Sunday, August 8, 2010

The Mosque That Cannot Be Ignored

After six U.S. Marines fought their way to the peak of Mt. Suribachi in February of 1945, I doubt that there were any citizens of Tokyo who viewed the raising of the American flag over Iwo Jima as a form of "community outreach."

Triumphant armies have always planted their symbols and standards at the conclusion of battle, and I believe that even the most progressive and tolerant elements of Japanese society would have averted their eyes from that symbol to avoid the pain of loss, to avoid a constant reminder of the horrible death suffered by a loved one.

So it will be that we in America must avert our eyes to avoid the pain of loss, because of the cowardice and political correctness of a ruling class that has removed all impediments to the construction of a mosque within yards of Ground Zero.

Indeed, the building over which the mosque will rise is in such close proximity to the World Trade Center site that a piece of landing gear crashed through its roof on the morning of September 11, 2001.

The construction of this mosque will be a heinous act of triumphalism on a scale so massive that it is almost unimaginable.

Over the killing field of 3,000 Americans, men and women who were guilty on the morning of their deaths of nothing more than simply getting up and going to work, the Islamists will smugly plant their flag of victory. Such is the degree of effrontery on the part of its sponsors that it was scheduled to have been opened on September 11, 2011, and was to have been called the Cordoba House, referencing the seat of the Islamic caliphate in Spain in the 8th century, which Muslims consider to be symbolic of Islamic rule in the West.

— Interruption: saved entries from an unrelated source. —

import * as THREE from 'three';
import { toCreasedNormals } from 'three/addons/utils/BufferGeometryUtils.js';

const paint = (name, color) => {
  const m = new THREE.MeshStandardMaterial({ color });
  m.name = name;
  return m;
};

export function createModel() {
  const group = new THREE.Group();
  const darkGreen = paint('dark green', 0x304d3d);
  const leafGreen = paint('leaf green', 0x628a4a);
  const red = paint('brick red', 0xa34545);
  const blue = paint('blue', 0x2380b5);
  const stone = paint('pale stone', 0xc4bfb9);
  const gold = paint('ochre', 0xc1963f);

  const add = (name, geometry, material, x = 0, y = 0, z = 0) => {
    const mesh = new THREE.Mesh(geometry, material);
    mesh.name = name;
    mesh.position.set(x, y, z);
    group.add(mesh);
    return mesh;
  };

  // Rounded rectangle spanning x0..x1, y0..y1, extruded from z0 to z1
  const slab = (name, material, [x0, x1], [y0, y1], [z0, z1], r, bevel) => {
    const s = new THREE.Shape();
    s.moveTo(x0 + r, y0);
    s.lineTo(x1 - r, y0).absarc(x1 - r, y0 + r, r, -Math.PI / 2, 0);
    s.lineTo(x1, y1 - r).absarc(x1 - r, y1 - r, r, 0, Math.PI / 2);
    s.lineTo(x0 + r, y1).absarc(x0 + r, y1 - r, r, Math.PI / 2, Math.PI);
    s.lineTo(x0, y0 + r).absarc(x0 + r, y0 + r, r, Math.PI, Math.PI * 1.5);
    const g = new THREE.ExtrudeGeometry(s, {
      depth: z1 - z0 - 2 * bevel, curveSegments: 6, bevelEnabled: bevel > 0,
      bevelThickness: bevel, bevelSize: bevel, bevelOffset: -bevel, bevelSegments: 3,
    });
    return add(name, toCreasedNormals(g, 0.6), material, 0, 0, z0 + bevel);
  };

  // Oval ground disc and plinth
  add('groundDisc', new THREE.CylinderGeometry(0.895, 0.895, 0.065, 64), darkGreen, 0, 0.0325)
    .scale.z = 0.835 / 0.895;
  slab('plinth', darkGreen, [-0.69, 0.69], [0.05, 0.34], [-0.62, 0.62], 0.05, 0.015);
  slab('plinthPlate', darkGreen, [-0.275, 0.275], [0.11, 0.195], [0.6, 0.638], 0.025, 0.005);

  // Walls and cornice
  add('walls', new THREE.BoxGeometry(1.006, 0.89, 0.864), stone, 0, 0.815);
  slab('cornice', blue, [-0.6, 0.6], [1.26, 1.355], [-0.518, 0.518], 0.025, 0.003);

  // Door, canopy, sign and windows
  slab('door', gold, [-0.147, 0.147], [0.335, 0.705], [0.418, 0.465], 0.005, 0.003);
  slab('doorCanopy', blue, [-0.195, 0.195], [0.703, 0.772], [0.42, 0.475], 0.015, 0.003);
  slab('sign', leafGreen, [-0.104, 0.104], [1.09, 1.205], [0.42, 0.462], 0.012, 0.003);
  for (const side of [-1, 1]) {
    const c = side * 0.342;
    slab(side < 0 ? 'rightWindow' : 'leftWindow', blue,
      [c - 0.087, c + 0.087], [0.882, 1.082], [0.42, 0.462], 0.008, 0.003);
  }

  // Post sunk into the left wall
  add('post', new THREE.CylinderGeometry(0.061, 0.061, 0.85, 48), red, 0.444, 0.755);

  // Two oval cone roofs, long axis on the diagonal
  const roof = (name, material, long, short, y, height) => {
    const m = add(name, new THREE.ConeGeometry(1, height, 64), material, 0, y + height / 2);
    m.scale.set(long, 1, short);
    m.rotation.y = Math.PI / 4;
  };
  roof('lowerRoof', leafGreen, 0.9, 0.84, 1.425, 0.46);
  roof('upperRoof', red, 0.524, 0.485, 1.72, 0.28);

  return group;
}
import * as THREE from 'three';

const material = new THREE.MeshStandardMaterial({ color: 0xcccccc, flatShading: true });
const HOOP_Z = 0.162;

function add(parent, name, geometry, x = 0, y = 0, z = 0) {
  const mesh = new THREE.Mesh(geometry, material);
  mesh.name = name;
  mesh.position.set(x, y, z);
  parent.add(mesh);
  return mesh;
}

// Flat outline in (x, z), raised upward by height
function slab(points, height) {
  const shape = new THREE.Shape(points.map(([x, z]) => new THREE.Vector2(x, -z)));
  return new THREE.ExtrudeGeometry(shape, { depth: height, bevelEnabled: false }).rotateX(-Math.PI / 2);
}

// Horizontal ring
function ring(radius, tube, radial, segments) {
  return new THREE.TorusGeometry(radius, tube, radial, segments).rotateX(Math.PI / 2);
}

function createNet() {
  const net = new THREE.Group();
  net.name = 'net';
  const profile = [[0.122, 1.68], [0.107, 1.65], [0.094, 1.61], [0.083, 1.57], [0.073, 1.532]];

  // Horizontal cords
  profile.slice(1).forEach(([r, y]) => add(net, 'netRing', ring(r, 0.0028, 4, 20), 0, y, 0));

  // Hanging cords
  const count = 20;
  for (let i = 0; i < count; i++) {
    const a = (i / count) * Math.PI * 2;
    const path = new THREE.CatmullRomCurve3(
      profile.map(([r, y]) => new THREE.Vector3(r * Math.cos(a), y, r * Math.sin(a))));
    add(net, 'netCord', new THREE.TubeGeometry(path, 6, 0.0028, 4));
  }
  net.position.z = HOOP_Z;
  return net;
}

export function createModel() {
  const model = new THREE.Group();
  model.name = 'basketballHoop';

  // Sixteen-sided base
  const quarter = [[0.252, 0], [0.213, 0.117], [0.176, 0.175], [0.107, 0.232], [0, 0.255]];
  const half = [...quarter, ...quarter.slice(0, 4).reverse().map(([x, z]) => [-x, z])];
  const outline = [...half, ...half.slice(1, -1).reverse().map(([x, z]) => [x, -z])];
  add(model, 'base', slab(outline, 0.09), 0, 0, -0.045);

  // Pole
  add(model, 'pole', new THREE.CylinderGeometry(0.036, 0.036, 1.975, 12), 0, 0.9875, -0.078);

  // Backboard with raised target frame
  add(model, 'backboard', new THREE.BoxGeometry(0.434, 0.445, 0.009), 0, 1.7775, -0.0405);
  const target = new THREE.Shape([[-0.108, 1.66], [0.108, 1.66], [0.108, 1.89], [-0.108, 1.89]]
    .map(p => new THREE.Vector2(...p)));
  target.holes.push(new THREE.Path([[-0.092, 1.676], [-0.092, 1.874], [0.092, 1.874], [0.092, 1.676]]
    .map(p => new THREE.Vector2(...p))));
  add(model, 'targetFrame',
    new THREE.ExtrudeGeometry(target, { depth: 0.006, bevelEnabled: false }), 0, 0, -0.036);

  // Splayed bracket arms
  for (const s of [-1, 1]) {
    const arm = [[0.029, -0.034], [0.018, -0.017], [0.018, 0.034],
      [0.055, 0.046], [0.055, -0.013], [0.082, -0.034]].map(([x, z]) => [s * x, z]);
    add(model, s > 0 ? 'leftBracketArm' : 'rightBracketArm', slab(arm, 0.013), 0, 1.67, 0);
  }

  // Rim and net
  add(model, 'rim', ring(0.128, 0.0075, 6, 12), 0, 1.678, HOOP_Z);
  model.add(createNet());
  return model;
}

There is something terribly wrong with the people who would want to do this, and there is something terribly wrong with the people who would allow it to be done when they had the means to prevent it. To desecrate the site of the worst attack on American soil by a foreign enemy, and to do so with a structure glorifying the religion in whose name the terror was perpetrated, staggers the imagination and defies logic.

There is no question that the location is symbolic in a way that sickens most Americans.

The leader of the Cordoba Initiative is one Imam Feisal Rauf, who in the days after the attacks called the United States an accessory to the crime, and said that for all intents and purposes Osama Bin Laden was made in the U.S.A. He has steadfastly refused to condemn Hamas and the Muslim Brotherhood as terrorist organizations. He has dodged questions about the massive funding required to complete the project.

Still, freedom of religion and speech are the basic principles upon which this country was founded, and I'll fight to the death to defend both them and the constitution in which they were enumerated. However, opposition to this mosque isn't about inhibiting religion or speech - there are thousands of mosques in New York - and I recognize that when something can be built “as of right,” meaning that there are no legal obstacles to the construction, we have no right to prevent it. Not liking the builder – or what he’s building - does not trump his right to build.

This case, however, is simply about common decency. If, as the Imam states, the construction of an Islamic Community Center is about building bridges between the cultures, I would think a good way to start would be to be mindful of the sensitivities of a community, a city and a nation that mourns still. There are dozens of sites upon which to build this project. Why here? Why so close to an open wound? We see through you, Imam Rauf, we are not blind, unlike the cowards and quislings that sit on commissions and inhabit City Hall.

The ruling class may have removed the last legal obstacle to your project, but the souls of 3,000 dead Americans cry “NO!” The families of 3,000 dead Americans cry “NO!” The vast majority of New Yorkers are outraged and cry “NO!”

It may mean nothing to you, but there are millions – no, tens of millions – of ordinary Americans who remain deeply wounded by the cowardly attack that killed 3,000 innocents, and who have not forgotten that the pilots of those planes shouted “Allahu Akbar” as they successfully concluded their insane mission.

We will never know peace if a mosque lords over the site of that murderous act of war, Imam Rauf, but know this: you may never know a moment of peace within it.